Created by Maximilian Schwarzmüller
Last Updated on July 10, 2018

# Can everyone see your JavaScript code?

Did you ever debug your (compiled) JavaScript code in the browser dev tools?

In case you didn’t know - you can do that, for example with the Chrome Developer Tools.

Whilst this is very useful, it’s not limited to your own pages. You can inspect any JavaScript code on any webpage this way. Of course not the uncompiled version (in case you were writing your app with a framework like Angular or a library like React) but still the JS code that holds all your logic.

Doesn’t this pose a huge security issue? Because if you can do that, everyone is able to do that.

# This is not a problem!

No worries, you’re not in danger because of that. At least not if you think about what you put into your frontend-facing JavaScript code.

You certainly shouldn’t put your account usernames or passwords in there. The same goes for any other confidential information.

Want more information on this? Check out the video which you find at the top of this page!

Things like API keys can generally go in there though since people are not able to access any of your accounts with them. Your API key can be seen in the loaded JavaScript code. You might want to control access to an API from within your API dashboard - or, if you’re the creator of the API, in the code you wrote.
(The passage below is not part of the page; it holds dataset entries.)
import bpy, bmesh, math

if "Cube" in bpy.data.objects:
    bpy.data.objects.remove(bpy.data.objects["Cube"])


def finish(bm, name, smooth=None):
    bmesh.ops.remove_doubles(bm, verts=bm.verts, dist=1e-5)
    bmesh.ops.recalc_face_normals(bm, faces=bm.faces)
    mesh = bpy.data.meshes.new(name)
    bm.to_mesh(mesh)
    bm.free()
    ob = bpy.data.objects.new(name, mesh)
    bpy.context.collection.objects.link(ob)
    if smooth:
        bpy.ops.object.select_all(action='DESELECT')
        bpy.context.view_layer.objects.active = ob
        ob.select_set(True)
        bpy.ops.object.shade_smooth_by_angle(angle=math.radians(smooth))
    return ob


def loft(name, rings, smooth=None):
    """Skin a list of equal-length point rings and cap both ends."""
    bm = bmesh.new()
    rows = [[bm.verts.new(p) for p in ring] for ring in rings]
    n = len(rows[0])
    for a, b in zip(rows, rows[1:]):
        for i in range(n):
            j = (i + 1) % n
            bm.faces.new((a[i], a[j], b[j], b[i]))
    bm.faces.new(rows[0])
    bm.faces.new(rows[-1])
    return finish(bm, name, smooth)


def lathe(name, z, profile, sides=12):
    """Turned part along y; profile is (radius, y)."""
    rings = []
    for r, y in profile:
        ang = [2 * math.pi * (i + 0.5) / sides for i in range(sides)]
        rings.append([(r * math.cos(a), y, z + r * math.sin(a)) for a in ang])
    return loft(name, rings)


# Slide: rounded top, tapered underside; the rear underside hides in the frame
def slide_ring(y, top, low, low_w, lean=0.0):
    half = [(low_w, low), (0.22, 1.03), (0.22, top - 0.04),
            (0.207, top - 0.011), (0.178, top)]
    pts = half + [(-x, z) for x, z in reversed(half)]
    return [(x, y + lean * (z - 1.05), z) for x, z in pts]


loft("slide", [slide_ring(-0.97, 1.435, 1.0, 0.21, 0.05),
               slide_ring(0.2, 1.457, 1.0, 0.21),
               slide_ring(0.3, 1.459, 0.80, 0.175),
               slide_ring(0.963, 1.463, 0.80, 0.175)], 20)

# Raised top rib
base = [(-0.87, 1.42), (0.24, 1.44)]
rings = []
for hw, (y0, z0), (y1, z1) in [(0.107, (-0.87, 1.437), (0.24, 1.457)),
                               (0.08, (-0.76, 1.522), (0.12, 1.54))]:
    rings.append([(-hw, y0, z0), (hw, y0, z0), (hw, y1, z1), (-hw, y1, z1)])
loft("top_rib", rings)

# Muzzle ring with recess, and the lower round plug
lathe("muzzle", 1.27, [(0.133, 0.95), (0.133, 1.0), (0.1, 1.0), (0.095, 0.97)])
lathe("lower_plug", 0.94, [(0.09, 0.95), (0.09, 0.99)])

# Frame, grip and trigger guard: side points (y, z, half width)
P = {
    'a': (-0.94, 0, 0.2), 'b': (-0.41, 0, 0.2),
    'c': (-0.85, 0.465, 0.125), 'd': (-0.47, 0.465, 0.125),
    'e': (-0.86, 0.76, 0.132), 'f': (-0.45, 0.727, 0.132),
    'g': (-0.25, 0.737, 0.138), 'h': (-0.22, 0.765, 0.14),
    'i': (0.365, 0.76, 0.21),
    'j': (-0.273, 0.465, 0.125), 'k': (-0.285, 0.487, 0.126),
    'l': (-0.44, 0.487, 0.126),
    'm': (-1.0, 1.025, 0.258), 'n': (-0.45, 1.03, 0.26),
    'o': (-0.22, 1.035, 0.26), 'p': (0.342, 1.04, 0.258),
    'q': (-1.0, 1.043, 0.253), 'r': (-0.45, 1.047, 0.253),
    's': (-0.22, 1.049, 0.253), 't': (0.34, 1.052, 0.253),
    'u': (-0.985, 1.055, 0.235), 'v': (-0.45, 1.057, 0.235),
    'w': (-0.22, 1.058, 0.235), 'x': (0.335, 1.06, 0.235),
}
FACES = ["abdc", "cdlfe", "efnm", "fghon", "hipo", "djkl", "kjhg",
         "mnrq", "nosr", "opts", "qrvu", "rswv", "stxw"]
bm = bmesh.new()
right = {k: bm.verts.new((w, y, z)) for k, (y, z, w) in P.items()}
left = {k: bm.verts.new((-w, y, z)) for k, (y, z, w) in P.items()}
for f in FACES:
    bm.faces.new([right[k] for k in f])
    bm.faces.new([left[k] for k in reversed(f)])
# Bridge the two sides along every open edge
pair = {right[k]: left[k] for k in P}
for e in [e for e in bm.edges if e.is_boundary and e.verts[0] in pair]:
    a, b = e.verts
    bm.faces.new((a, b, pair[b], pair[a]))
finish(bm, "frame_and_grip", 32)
You can set up IP or domain whitelists for example. This would allow you to expose your API key in your frontend JavaScript code (and you typically need it there) and still control which pages are able to use it. That ensures that other people can “steal” your API key but that it’s pretty worthless to them.

# What should NOT go into your JavaScript code?

So what should not go into your JavaScript code?

Anything which gives other users access to any of your accounts. Any customer data (hardcoding customer data is never a great idea by the way…) and in general: Any confidential data.

That’s also the reason why you’ll never directly connect to a database from your frontend JavaScript code. And Firebase isn’t a database in case you’re wondering. It’s a backend service which you still access through an API (or a SDK that accesses it for you).

Storing any database credentials or query code directly in your frontend JavaScript code would be a HUGE security issue! Any user who reads it could start accessing your database or manipulate your queries.

Summary: Don’t put any confidential data - e.g. account information or database queries - into your frontend JavaScript code!

# What about minification - does that not help?

To conclude this article (and video) - which role plays minification?

It makes your code look like this:

This code looks pretty unreadable - but is it? This code looks very unreadable, doesn’t it?

Well, it does but it still is. The chrome dev tools even help you transform it!

You can click the {} symbol at the bottom of the image to convert it to a more readable version.

Variable and function names will still be shortened but API keys and similar things will be relatively easy to spot.

Minification is NOT a security mechanism!

It only serves one purpose: Decrease the size of your JavaScript code! It’s a performance enhancement, not meant to secure anything.

Instead, keep the previous hints in mind and secure your API keys + avoid putting confidential information into your frontend JavaScript code.